Aaron, the traditional founder and head of the Jewish priesthood, who, in company with Moses, led the Israelites out of Egypt. The greater part of his life-history is preserved in late Biblical narratives, which carry back existing conditions and beliefs to the time of the Exodus, and find a precedent for contemporary hierarchical institutions in the events of that period. Although Aaron was said to have been sent by Yahweh (Jehovah) to meet Moses at the “mount of God” (Horeb, Ex. iv. 27), he plays only a secondary part in the incidents at Pharaoh’s court. After the “exodus” from Egypt a striking account is given of the vision of the God of Israel vouchsafed to himand to his sons Nadab and Abihu on the same holy mount (Ex. xxiv. 1 seq. 9-11), and together with Hur he was at the side of Moses when the latter, by means of his wonder-working rod, enabled Joshua to defeat the Amalekites (xvii. 8-16). Hur and Aaron were left in charge of the Israelites when Moses and Joshua ascended the mount to receive the Tables of the Law (xxiv. 12-15), and when the people, in dismay at the prolonged absence of their leader, demanded a god, it was at the instigation of Aaron that the golden calf was made. This was regarded as an act of apostasy which, according to one tradition, led to the consecration of the Levites, and almost cost Aaron his life (cp. Deut. ix. 20). The incident paves the way for the account of the preparation of the new tables of stone which contain a series of laws quite distinct from the Decalogue (Ex. xxxiii. seq.). Kadesh, and not Sinai or Horeb, appears to have been originally the scene of these incidents (Deut. xxxiii. 8 seq. compared with Ex. xxxii. 26 sqq.), and it was for some obscure offence at this place that both Aaron and Moses were prohibited from entering the Promised Land (Num. xx.). In what way they had not “sanctified” (an allusion in the Hebrew to Kadesh “holy”) Yahweh is quite uncertain, and it would appear that it was for a similar offence that the sons of Aaron mentioned above also met their death (Lev. x. 3; cp. Num. xx. 12, Deut. xxxii. 51). Aaron is said to have died at Moserah (Deut. x. 6), or at Mt. Hor; the latter is an unidentified site on the border of Edom (Num. xx. 23, xxxiii. 37; for Moserah see ib. 30-31), and consequently not in the neighbourhood of Petra, which has been the traditional scene from the time of Josephus.
Several difficulties in the present Biblical text appear to have arisen from the attempt of later tradition to find a place for Aaron in certain incidents.

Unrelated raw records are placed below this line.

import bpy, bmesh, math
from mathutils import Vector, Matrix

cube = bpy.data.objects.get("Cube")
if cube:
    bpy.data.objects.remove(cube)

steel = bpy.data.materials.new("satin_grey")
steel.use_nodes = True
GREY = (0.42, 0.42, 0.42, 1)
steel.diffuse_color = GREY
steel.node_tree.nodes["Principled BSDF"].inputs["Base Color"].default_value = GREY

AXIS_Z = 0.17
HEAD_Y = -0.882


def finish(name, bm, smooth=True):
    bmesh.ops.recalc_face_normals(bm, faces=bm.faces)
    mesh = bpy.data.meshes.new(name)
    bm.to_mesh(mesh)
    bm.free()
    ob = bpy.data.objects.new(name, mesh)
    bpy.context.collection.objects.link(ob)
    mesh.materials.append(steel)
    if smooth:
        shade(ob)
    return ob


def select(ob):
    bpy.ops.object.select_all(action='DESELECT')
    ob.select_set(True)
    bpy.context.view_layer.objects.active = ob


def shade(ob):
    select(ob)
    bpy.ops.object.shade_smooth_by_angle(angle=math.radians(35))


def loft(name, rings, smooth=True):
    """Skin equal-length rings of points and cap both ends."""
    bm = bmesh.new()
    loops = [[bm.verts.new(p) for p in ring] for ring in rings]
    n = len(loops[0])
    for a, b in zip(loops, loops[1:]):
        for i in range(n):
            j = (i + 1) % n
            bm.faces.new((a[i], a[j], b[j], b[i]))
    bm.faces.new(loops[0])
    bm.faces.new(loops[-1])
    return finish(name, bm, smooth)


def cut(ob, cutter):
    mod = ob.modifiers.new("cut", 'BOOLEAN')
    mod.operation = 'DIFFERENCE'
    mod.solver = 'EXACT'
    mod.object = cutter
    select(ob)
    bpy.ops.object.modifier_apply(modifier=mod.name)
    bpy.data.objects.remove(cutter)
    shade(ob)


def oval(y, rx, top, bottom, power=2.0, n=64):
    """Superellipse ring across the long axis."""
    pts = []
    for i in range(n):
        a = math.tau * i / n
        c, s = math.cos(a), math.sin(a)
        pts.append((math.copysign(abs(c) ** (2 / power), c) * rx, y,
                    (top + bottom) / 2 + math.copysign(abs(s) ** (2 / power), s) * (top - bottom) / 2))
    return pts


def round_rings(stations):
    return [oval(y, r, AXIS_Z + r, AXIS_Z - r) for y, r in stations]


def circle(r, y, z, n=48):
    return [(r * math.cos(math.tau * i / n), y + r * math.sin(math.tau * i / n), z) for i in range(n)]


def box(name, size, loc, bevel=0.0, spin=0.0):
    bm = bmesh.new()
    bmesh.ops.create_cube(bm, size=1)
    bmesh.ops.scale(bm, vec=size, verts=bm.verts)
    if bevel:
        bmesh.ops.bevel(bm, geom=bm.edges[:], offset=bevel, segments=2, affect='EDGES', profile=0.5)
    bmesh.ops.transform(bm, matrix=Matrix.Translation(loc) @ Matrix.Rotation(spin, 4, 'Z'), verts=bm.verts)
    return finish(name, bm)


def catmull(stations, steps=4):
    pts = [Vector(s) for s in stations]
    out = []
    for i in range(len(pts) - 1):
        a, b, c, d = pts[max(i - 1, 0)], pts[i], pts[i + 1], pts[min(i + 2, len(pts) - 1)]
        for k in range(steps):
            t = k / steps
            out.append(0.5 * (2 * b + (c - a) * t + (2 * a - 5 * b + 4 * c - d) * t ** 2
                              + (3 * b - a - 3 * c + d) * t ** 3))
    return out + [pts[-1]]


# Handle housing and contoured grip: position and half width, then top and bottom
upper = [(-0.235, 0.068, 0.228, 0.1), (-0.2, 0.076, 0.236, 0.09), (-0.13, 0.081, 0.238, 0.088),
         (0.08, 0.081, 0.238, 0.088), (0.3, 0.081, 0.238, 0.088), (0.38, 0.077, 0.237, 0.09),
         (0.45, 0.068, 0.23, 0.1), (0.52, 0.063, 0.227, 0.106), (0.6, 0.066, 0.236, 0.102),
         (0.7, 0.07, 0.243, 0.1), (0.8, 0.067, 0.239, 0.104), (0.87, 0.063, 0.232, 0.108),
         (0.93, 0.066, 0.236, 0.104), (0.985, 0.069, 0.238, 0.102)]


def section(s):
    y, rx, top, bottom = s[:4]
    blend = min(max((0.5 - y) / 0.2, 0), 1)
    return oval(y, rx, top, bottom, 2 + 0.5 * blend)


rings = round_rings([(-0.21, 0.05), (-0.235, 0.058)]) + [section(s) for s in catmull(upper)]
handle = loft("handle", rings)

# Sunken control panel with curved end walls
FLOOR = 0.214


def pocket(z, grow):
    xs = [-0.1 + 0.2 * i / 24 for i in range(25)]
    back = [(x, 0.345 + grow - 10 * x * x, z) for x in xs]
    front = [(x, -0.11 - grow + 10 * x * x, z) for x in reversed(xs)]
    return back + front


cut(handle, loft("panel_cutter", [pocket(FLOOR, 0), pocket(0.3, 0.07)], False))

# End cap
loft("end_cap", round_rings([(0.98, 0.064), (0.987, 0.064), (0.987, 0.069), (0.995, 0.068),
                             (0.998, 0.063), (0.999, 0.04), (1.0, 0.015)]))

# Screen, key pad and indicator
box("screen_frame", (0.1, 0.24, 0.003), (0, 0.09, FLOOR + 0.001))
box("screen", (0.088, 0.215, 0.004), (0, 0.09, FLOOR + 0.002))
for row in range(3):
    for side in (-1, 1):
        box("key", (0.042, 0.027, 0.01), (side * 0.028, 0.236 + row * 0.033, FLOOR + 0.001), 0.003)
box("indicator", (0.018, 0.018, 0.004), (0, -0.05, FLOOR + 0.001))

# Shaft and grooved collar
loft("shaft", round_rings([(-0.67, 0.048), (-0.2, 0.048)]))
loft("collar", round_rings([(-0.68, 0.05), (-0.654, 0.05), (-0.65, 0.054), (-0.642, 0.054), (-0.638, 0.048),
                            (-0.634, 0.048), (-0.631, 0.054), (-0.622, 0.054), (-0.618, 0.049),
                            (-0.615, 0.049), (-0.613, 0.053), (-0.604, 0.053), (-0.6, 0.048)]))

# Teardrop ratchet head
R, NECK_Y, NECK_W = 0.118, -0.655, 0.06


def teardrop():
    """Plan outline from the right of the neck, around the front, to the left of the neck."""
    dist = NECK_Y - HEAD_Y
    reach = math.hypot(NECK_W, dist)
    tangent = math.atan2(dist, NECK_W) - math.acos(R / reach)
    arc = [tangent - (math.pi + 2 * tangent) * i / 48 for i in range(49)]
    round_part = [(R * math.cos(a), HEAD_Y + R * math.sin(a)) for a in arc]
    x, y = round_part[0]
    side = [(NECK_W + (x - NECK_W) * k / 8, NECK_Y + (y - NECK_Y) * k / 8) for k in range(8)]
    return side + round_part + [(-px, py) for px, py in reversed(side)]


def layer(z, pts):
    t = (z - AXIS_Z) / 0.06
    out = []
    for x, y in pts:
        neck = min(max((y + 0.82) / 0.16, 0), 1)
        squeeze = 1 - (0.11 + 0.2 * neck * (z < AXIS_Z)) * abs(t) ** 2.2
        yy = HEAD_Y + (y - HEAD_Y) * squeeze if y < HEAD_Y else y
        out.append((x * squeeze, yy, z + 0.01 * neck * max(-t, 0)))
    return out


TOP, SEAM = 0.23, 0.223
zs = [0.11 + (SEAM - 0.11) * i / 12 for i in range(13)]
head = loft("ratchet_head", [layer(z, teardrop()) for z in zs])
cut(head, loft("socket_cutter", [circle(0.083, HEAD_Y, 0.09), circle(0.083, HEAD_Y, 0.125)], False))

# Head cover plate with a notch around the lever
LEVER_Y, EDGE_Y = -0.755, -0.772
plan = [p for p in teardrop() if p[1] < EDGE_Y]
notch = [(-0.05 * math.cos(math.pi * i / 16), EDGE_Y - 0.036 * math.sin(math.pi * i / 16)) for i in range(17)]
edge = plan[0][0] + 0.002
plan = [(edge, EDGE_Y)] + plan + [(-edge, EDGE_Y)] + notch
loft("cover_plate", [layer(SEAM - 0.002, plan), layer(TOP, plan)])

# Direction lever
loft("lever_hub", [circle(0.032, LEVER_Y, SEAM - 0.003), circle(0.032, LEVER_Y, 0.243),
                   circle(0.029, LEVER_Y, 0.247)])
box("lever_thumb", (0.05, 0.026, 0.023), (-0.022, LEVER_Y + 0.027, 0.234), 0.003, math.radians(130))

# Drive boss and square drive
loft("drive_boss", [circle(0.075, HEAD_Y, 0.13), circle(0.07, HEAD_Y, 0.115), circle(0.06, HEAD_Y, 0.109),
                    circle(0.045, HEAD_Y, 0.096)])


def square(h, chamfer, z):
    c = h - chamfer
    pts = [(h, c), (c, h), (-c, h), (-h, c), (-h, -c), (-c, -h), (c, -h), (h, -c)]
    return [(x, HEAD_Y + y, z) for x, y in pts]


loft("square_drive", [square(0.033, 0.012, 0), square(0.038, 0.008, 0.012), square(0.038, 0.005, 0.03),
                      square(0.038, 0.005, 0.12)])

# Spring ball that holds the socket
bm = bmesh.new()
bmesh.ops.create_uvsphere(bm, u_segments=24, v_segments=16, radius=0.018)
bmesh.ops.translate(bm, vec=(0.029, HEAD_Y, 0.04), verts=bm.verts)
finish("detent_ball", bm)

In the account of the contention between Moses and his sister Miriam (Num. xii.), Aaron occupies only a secondary position, and it is very doubtful whether he was originally mentioned in the older surviving narratives. It is at least remarkable that he is only thrice mentioned in Deuteronomy (ix. 20, x. 6, xxxii. 50). The post-exilic narratives give him a greater share in the plagues of Egypt, represent him as high-priest, and confirm his position by the miraculous budding of his rod alone of all the rods of the other tribes (Num. xvii). The latter story illustrates the growth of the older exodus-tradition along with the development of priestly ritual: the old account of Korah’s revolt against the authority of Moses has been expanded, and now describes (a) the divine prerogatives of the Levites in general, and (b) the confirmation of the superior privileges of the Aaronites against the rest of the Levites, a development which can scarcely be earlier than the time of Ezekiel (xliv. 15 seq.).
Aaron’s son Eleazar was buried in an Ephraimite locality known after the grandson as the “hill of Phinehas” (Josh. xxiv. 33). Little historical information has been preserved of either. The name Phinehas (apparently of Egyptian origin) is better known as that of a son of Eli, a member of the priesthood of Shiloh, and Eleazar is only another form of Eliezer the son of Moses, to whose kin Eli is said to have belonged. The close relation between Aaronite and Levitical names and those of clans related to Moses is very noteworthy, and it is a curious coincidence that the name of Aaron’s sister Miriam appears in a genealogy of Caleb (1 Chron. iv. 17) with Jether (cp. Jethro) and Heber (cp. Kenites). In view of the confusion of the traditions and the difficulty of interpreting the details sketched above, the recovery of the historical Aaron is a work of peculiar intricacy. He may well have been the traditional head of the priesthood, and R. H. Kennett has argued in favour of the view that he was the founder of the cult at Bethel, corresponding to the Mosaite founder of Dan. This throws no light upon the name, which still remains quite obscure; and unless Aaron (Aharon) is based upon Aron, “ark”, it must be placed in a line with the other un-Hebraic and difficult names associated with Moses and Aaron, which are, apparently, of South Palestinian (or North-Arabian) origin.